The Wrong Marlowe

on an amnesiac pulp writer in L.A.

“You don’t deserve it, but I’ll give you a choice,” I said. “I was going to leave you out here, with the heat and the mosquitoes and the bugs and the snakes and the alligators. You’ll never make it in. I doubt if I could myself.” His whole face was wet as he stared at me. “You won’t go easy if you stay, so I’ll give you the choice. Stay, or take one dead center from this.” I waved the little handgun … “You’ll go out of your mind out here in twelve hours.” His chest was heaving as he tried to pump air through his constricted throat. “Take the bullet.”

— from The Name of the Game is Death (1962)
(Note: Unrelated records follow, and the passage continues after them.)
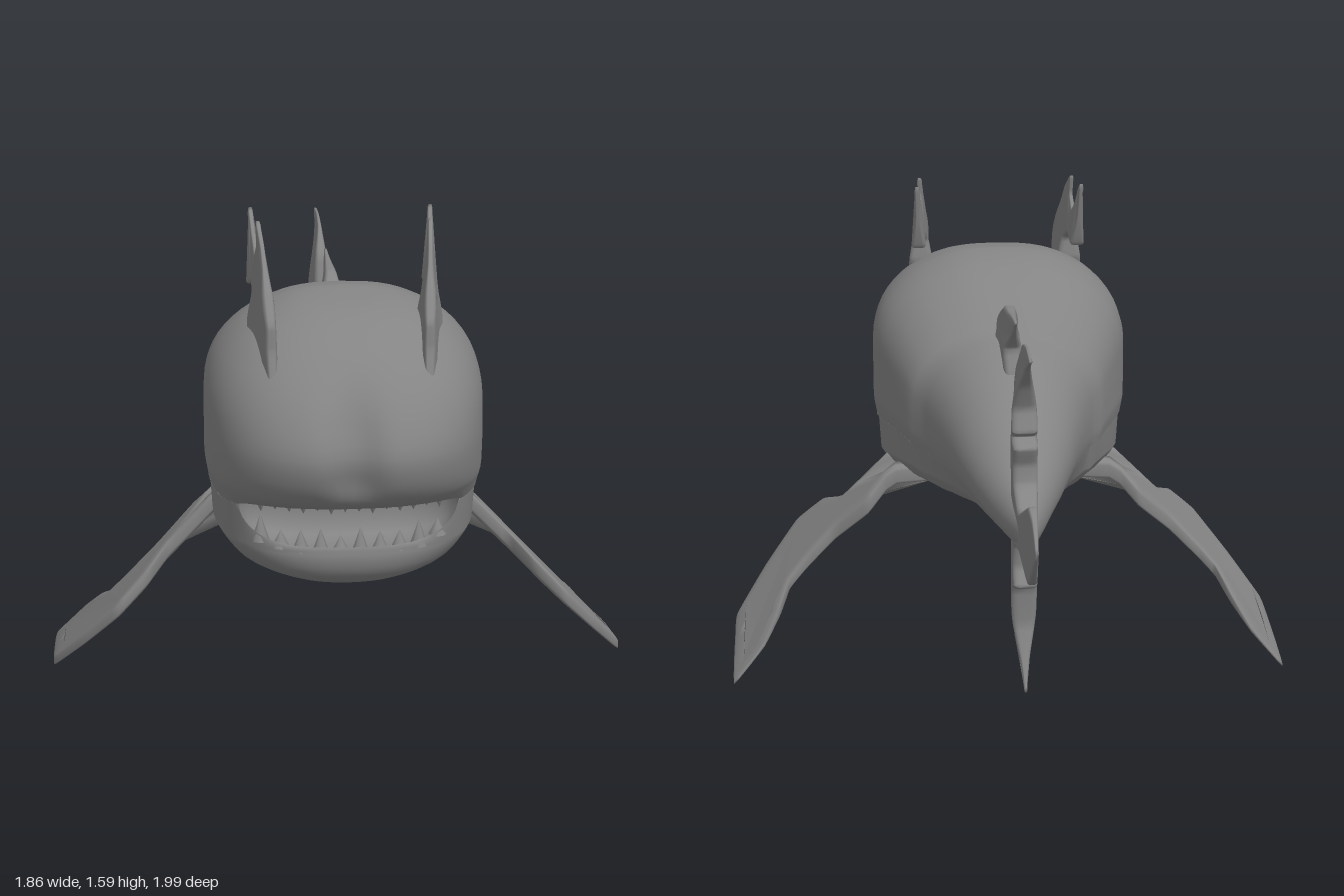
import * as THREE from 'three';
import { mergeVertices } from 'three/addons/utils/BufferGeometryUtils.js';

const material = new THREE.MeshStandardMaterial({ color: 0x848484, side: THREE.DoubleSide });
const mix = THREE.MathUtils.lerp;
const smooth = THREE.MathUtils.smoothstep;
const BACK = 0.45; // z where the head meets the rear body
const POWER = 0.8; // roundness of the face in plan
const CORNER = 0.755; // height of the mouth corners
const BELLY = 0.472, HEIGHT = 0.888; // lowest point and height of the head

function addMesh(parent, name, geometry) {
  const mesh = new THREE.Mesh(geometry, material);
  mesh.name = name;
  parent.add(mesh);
  return mesh;
}

// Smooth rows of (height, forward reach, half width)
function sampleRows(points, count) {
  const curve = new THREE.CatmullRomCurve3(points.map(p => new THREE.Vector3(...p)));
  return curve.getPoints(count).map(p => ({ y: p.x, reach: p.y, w: Math.max(0, p.z) }));
}

// Depth of the face at x for a row
const faceZ = (x, reach, w) =>
  BACK + (reach - BACK) * Math.pow(Math.max(0, 1 - Math.pow(Math.abs(x) / w, 2 / POWER)), POWER / 2);

// How far the mouth is open at x: 1 in the middle, 0 at the corners
const opening = x => Math.sqrt(Math.max(0, 1 - Math.pow(x / 0.335, 4)));

// Body: rows run from crown to belly, folding into the mouth on the way;
// columns run from the tail along one side, across the face and back
function bodyGeometry() {
  const upper = sampleRows([
    [1.36, 0.46, 0], [1.355, 0.5, 0.1], [1.33, 0.64, 0.2], [1.27, 0.77, 0.31], [1.18, 0.88, 0.39],
    [1.08, 0.96, 0.425], [0.97, 1.005, 0.43], [0.88, 0.985, 0.43], [0.82, 0.94, 0.43], [0.785, 0.89, 0.425]], 30);
  const mouth = sampleRows([
    [0.785, 0.89, 0.42], [0.8, 0.8, 0.42], [0.79, 0.66, 0.42], [0.7, 0.63, 0.42],
    [0.62, 0.66, 0.42], [0.61, 0.78, 0.42], [0.64, 0.83, 0.415]], 18);
  const lower = sampleRows([
    [0.64, 0.83, 0.415], [0.6, 0.835, 0.39], [0.55, 0.82, 0.345],
    [0.505, 0.77, 0.25], [0.48, 0.7, 0.12], [BELLY, 0.62, 0]], 16);
  mouth.forEach(row => { row.mouth = true; });
  const rows = [...upper.slice(0, -1), ...mouth, ...lower.slice(1)];

  // Rear stations: z, top, bottom, half width
  const stations = [
    [0.38, 1.352, 0.525, 0.427], [0.3, 1.328, 0.545, 0.408], [0.2, 1.28, 0.568, 0.372], [0.12, 1.22, 0.578, 0.336],
    [0.07, 1.175, 0.583, 0.315], [0.05, 1.16, 0.586, 0.293], [0, 1.15, 0.59, 0.275], [-0.1, 1.12, 0.61, 0.24],
    [-0.2, 1.07, 0.63, 0.208], [-0.3, 1.0, 0.645, 0.175], [-0.4, 0.93, 0.653, 0.138], [-0.5, 0.865, 0.658, 0.098],
    [-0.6, 0.82, 0.665, 0.064], [-0.7, 0.79, 0.69, 0.034], [-0.8, 0.77, 0.72, 0]];
  const steps = 64;
  const positions = [], index = [];
  for (const row of rows) {
    const sideY = row.mouth ? CORNER : row.y;
    const level = THREE.MathUtils.clamp((sideY - BELLY) / HEIGHT, 0, 1);
    const oval = Math.sqrt(1 - (2 * level - 1) ** 2);
    // The boxy head section becomes oval towards the tail
    const rear = side => stations.map(([z, top, bottom, w]) =>
      [side * w * mix(oval, row.w / 0.43, smooth(z, -0.35, 0.3)), mix(bottom, top, level), z]);
    const front = [];
    for (let i = 0; i <= steps; i++) {
      const a = (i / steps - 0.5) * Math.PI;
      const x = row.w * Math.sign(a) * Math.pow(Math.abs(Math.sin(a)), POWER);
      const open = row.mouth ? opening(x) : 1;
      const reach = row.mouth ? mix(0.86, row.reach, open) : row.reach;
      const rise = 0.033 * (1 - smooth(reach, 0.45, 0.7));
      let z = BACK + (reach - BACK) * Math.pow(Math.max(0, Math.cos(a)), POWER);
      let y = mix(sideY, row.y, open);
      // Belly lifts behind the chin
      y += (0.033 * (1 - smooth(z, 0.45, 0.68)) - rise * 0.1) * (1 - level);
      // Crease down the middle of the snout
      z -= 0.045 * Math.exp(-((x / 0.07) ** 2)) * smooth(y, 0.78, 0.9) * (1 - smooth(y, 1.0, 1.25));
      front.push([x, y, z]);
    }
    positions.push(...[...rear(-1).reverse(), ...front, ...rear(1)].flat());
  }
  const columns = steps + 1 + stations.length * 2;
  for (let j = 0; j < rows.length - 1; j++) {
    for (let i = 0; i < columns - 1; i++) {
      const a = j * columns + i, b = a + columns;
      index.push(a, b, b + 1, a, b + 1, a + 1);
    }
  }
  const geometry = new THREE.BufferGeometry();
  geometry.setAttribute('position', new THREE.Float32BufferAttribute(positions, 3));
  geometry.setIndex(index);
  const welded = mergeVertices(geometry, 1e-4);
  welded.computeVertexNormals();
  return welded;
}

// Fin: a soft-edged slab cut from an outline, then placed by a rule (a, b, c) => [x, y, z]
function finGeometry(outline, bevel, place) {
  const curve = new THREE.CatmullRomCurve3(
    outline.map(([a, b]) => new THREE.Vector3(a, b, 0)), true, 'catmullrom', 0.16);
  const points = curve.getPoints(outline.length * 4).slice(0, -1).map(p => new THREE.Vector2(p.x, p.y));
  const geometry = new THREE.ExtrudeGeometry(new THREE.Shape(points), {
    depth: 1, bevelThickness: 0.5, bevelSize: bevel, bevelOffset: -bevel, bevelSegments: 3 });
  geometry.deleteAttribute('uv');
  geometry.deleteAttribute('normal');
  const position = geometry.attributes.position;
  for (let i = 0; i < position.count; i++) {
    // c runs from -1 to 1 through the slab
    position.setXYZ(i, ...place(position.getX(i), position.getY(i), position.getZ(i) - 0.5));
  }
  const welded = mergeVertices(geometry, 1e-5);
  welded.computeVertexNormals();
  return welded;
}

export function createModel() {
  const model = new THREE.Group();
  model.name = 'fish';
  addMesh(model, 'body', bodyGeometry());

  // Back fin
  const dorsal = [[0.1, 1.13], [0.08, 1.19], [0.04, 1.25], [-0.02, 1.28], [-0.12, 1.283], [-0.27, 1.29],
    [-0.19, 1.22], [-0.14, 1.165], [-0.17, 1.06], [0, 1.08]];
  addMesh(model, 'dorsalFin', finGeometry(dorsal, 0.012, (z, y, c) => {
    const along = smooth(z, -0.27, 0) * (1 - 0.7 * smooth(z, 0.03, 0.11));
    return [-c * (0.006 + 0.048 * along * (1 - 0.75 * smooth(y, 1.15, 1.29))), y, z];
  }));

  // Tail with ragged upper and lower lobes and a diamond tip
  const tail = [
    [-0.44, 0.9], [-0.45, 1.09], [-0.48, 1.21], [-0.555, 1.3], [-0.66, 1.32], [-0.785, 1.31], [-0.69, 1.26],
    [-0.62, 1.185], [-0.58, 1.1], [-0.6, 1.03], [-0.575, 1.01], [-0.635, 0.99], [-0.61, 0.93], [-0.62, 0.87],
    [-0.7, 0.81], [-0.85, 0.88], [-0.92, 0.86], [-1.0, 0.78], [-0.85, 0.63], [-0.715, 0.68], [-0.62, 0.67],
    [-0.61, 0.595], [-0.64, 0.54], [-0.59, 0.515], [-0.58, 0.39], [-0.61, 0.295], [-0.65, 0.19], [-0.53, 0.26],
    [-0.46, 0.38], [-0.37, 0.46], [-0.415, 0.58], [-0.44, 0.64]];
  addMesh(model, 'tailFin', finGeometry(tail, 0.012, (z, y, c) => {
    const lobe = 1 - smooth(Math.abs(y - 0.76), 0.3, 0.58);
    const along = smooth(z, -1.05, -0.5) * (1 - 0.8 * smooth(z, -0.52, -0.42));
    return [-c * (0.005 + 0.037 * lobe * along), y, z];
  }));

  const horn = [[0.84, 1.12], [0.805, 1.25], [0.8, 1.33], [0.73, 1.42], [0.63, 1.53], [0.54, 1.585], [0.55, 1.52],
    [0.51, 1.475], [0.45, 1.52], [0.38, 1.59], [0.41, 1.45], [0.44, 1.365], [0.52, 1.39], [0.565, 1.36],
    [0.56, 1.29], [0.6, 1.2], [0.7, 1.12]];
  const flipper = [[0.2, 0.24], [0.4, 0.21], [0.465, 0.18], [0.58, 0.23], [0.68, 0.22], [0.735, 0.195], [0.77, 0.08],
    [0.825, -0.03], [0.93, -0.075], [0.93, 0.19], [0.925, 0.33], [0.825, 0.46], [0.71, 0.55], [0.61, 0.5],
    [0.545, 0.385], [0.43, 0.37], [0.2, 0.34]];
  for (const side of [-1, 1]) {
    const label = side > 0 ? 'left' : 'right';
    // Forked horn above each eye, rooted in the brow
    addMesh(model, label + 'Horn', finGeometry(horn, 0.014, (z, y, c) => {
      const root = (1 - smooth(y, 1.25, 1.5)) * (1 - 0.8 * smooth(z, 0.68, 0.82));
      const x = 0.235 + 0.04 * (0.8 - z) / 0.4;
      return [side * x - c * (0.008 + 0.034 * root), y, z];
    }));
    // Side flipper sloping down to the ground, level where it enters the body
    addMesh(model, label + 'Flipper', finGeometry(flipper, 0.035, (x, z, c) => {
      const half = 0.036 - 0.014 * smooth(x, 0.45, 0.93) - 0.014 * (1 - smooth(z, -0.07, 0.15));
      const y = 0.617 - 1.03 * Math.max(0, x - 0.38) + 0.17 * (z - 0.18);
      return [side * x, y - side * c * half, z];
    }));
  }

  // Pointed teeth along both lips
  const teeth = new THREE.Group();
  teeth.name = 'teeth';
  model.add(teeth);
  function toothRow(name, count, lipY, reach, height, radius, up) {
    for (let i = 0; i < count; i++) {
      const x = mix(-0.27, 0.27, i / (count - 1));
      const open = opening(x);
      const size = height * (0.8 + 0.2 * Math.cos(i * 2.4));
      const tooth = addMesh(teeth, name, new THREE.ConeGeometry(radius, size, 8));
      tooth.position.set(x, mix(CORNER, lipY, open) + up * size * 0.3, faceZ(x, mix(0.86, reach, open), 0.42) - 0.025);
      if (up < 0) tooth.rotation.x = Math.PI;
    }
  }
  toothRow('lowerTooth', 10, 0.63, 0.83, 0.085, 0.028, 1);
  toothRow('upperTooth', 14, 0.79, 0.89, 0.04, 0.018, -1);
  return model;
}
Hollywood is for the young and tough, a place where you must be beautiful simply to survive, let alone prosper. God help you if you’re homely, aging, and physically beaten. Double that if you’ve lost the creative skills you’ve counted on, and forgotten much of your life and all the people you’ve known. Double that again if you’re a writer. Let’s say it’s 1978 and you are Dan J. Marlowe, once one of the hottest suspense novelists of your day, author of such hard-boiled Fawcett Gold Medal paperbacks as The Name of the Game is Death, The Vengeance Man, Never Live Twice, and the Operation books, featuring a bank robber turned international agent. It’s 1978, yes, and the market for that kind of book has evaporated. You’re 64 years old, suffering from amnesia, glaucoma, and the consequences of a stroke. It’s painful for you even to lift your hands high enough to type.

Though you’re chubby and unathletic and wear dark, horn-rimmed glasses, in the past you’ve been hell with the ladies. Now those ladies are ghosts to you. You’ve spent more than 15 years living in Harbor Beach, Michigan, a picturesque, isolated town on the shore of Lake Huron. You made a good living, served on the city council, partied with the Rotary Club. And you found time to indulge in your own secret sexual quirkiness. Now you’re broke and short of options. So you’re moving to the City of Fallen Angels to share an apartment with a former bank robber. To try to put your writing life back together, maybe even get movies made from your books.

You’re a Hollywood Untouchable because you’re a lousy money-maker, and you’ll stay that way. People hear your name and confuse you with Philip Marlowe, Raymond Chandler’s iconic detective, or with your mystery-writing contemporary, Stephen Marlowe. You’re the wrong Marlowe, in the wrong time, the wrong place. So what are the chances you’ll be remembered with fondness? What are the odds that nearly four decades later, megastar horror writer Stephen King will honor your talent by dedicating a novel to you? Well, you’ve always been a gambler — a professional one for seven years. You’ve played long shots and won. Maybe you’ll do it again.

Keep reading

«Con ammirazione a Dan J. Marlowe, autore di Nome del gioco: Morte, il più duro tra i duri»

dalla dedica di Stephen King del suo romanzo Colorado Kid 


Dopo una rapina in banca costata tre morti, Chet Arnold e il suo partner Bunny si dividono. Nel suo nascondiglio in Arizona, Chet riceve ogni mese la sua parte da Bunny ma quando i soldi cessano di arrivare, il bandito si mette sulle tracce del complice per scoprire cosa gli è successo. Inizia una lunga e spietata caccia, durante la quale scopriremo la vera personalità di Chet, un sociopatico la cui amoralità sembra quasi sana e razionale in confronto all’ipocrisia e alla corruzione dei personaggi che incontra lungo la strada.
In un crescendo memorabile di suspense narrativa e scavo psicologico di un assassino quasi per caso, Marlowe ha creato uno dei capolavori dell’hardboiled al quale Stephen King ha dedicato un romanzo. 

Dan J. Marlowe nacque nel 1917 a Lowell, Massachusetts. Dopo aver lavorato in un’azienda di tabacco, nel 1956 si trasferì a New York, dove iniziò a scrivere. Due anni dopo pubblicò il suo primo romanzo Doorway to Death e tra gli anni 60 e 70 divenne uno dei più venduti autori di gialli, molti dei quali usufruirono dei consigli di un rapinatore di professione, Al Nussbaum. Nel 1977 fu colto da un’improvvisa amnesia che gli fece perdere la memoria, lasciando intatte le sue capacità di scrittore. Decise quindi di andare a vivere a Los Angeles insieme a Nussbaum, il quale aveva cominciato a scrivere durante il periodo di libertà vigilata. Ne nacque un sodalizio artistico grazie al quale realizzarono insieme alcuni racconti. Marlowe morì di infarto nel 1986.
Paragonato spesso a Jim Thompson, Dan Marlowe è ora al centro di una rivalutazione di tutta la sua opera.

Dan J. Marlowe Nome del gioco: morte
pp.192, euro 16